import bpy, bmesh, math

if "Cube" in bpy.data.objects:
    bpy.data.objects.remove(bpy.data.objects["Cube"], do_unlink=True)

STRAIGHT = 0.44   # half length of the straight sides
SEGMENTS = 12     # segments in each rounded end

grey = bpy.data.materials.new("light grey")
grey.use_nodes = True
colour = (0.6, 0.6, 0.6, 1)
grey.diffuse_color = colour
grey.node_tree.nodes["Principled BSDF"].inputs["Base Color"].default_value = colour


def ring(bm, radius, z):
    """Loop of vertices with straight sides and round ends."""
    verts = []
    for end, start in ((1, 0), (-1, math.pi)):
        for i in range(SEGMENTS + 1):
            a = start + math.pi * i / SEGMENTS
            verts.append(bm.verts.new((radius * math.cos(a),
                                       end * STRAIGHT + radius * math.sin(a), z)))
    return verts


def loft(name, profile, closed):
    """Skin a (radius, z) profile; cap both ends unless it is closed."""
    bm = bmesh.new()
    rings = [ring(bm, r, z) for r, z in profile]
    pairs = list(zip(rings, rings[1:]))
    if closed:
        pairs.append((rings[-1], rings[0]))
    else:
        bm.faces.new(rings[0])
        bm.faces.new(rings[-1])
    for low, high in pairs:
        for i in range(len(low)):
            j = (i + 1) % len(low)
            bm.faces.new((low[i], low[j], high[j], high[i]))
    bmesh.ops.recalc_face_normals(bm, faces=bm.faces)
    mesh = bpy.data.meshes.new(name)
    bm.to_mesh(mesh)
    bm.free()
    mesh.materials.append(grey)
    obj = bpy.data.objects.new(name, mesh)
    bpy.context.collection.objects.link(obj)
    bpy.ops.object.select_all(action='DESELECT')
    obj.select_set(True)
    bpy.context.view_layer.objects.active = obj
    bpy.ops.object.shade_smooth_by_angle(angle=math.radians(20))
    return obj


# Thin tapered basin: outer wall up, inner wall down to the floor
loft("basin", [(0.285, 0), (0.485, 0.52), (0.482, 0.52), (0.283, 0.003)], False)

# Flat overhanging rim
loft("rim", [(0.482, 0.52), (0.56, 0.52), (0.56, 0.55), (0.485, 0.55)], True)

→ **Required work**:
Repeat, word for word, the lines above between the line holding "j = (i + 1) % len(low)" and the line holding "bpy.context.view_layer.objects.active = obj", inclusive; omit everything else.

→ **Result**:
            j = (i + 1) % len(low)
            bm.faces.new((low[i], low[j], high[j], high[i]))
    bmesh.ops.recalc_face_normals(bm, faces=bm.faces)
    mesh = bpy.data.meshes.new(name)
    bm.to_mesh(mesh)
    bm.free()
    mesh.materials.append(grey)
    obj = bpy.data.objects.new(name, mesh)
    bpy.context.collection.objects.link(obj)
    bpy.ops.object.select_all(action='DESELECT')
    obj.select_set(True)
    bpy.context.view_layer.objects.active = obj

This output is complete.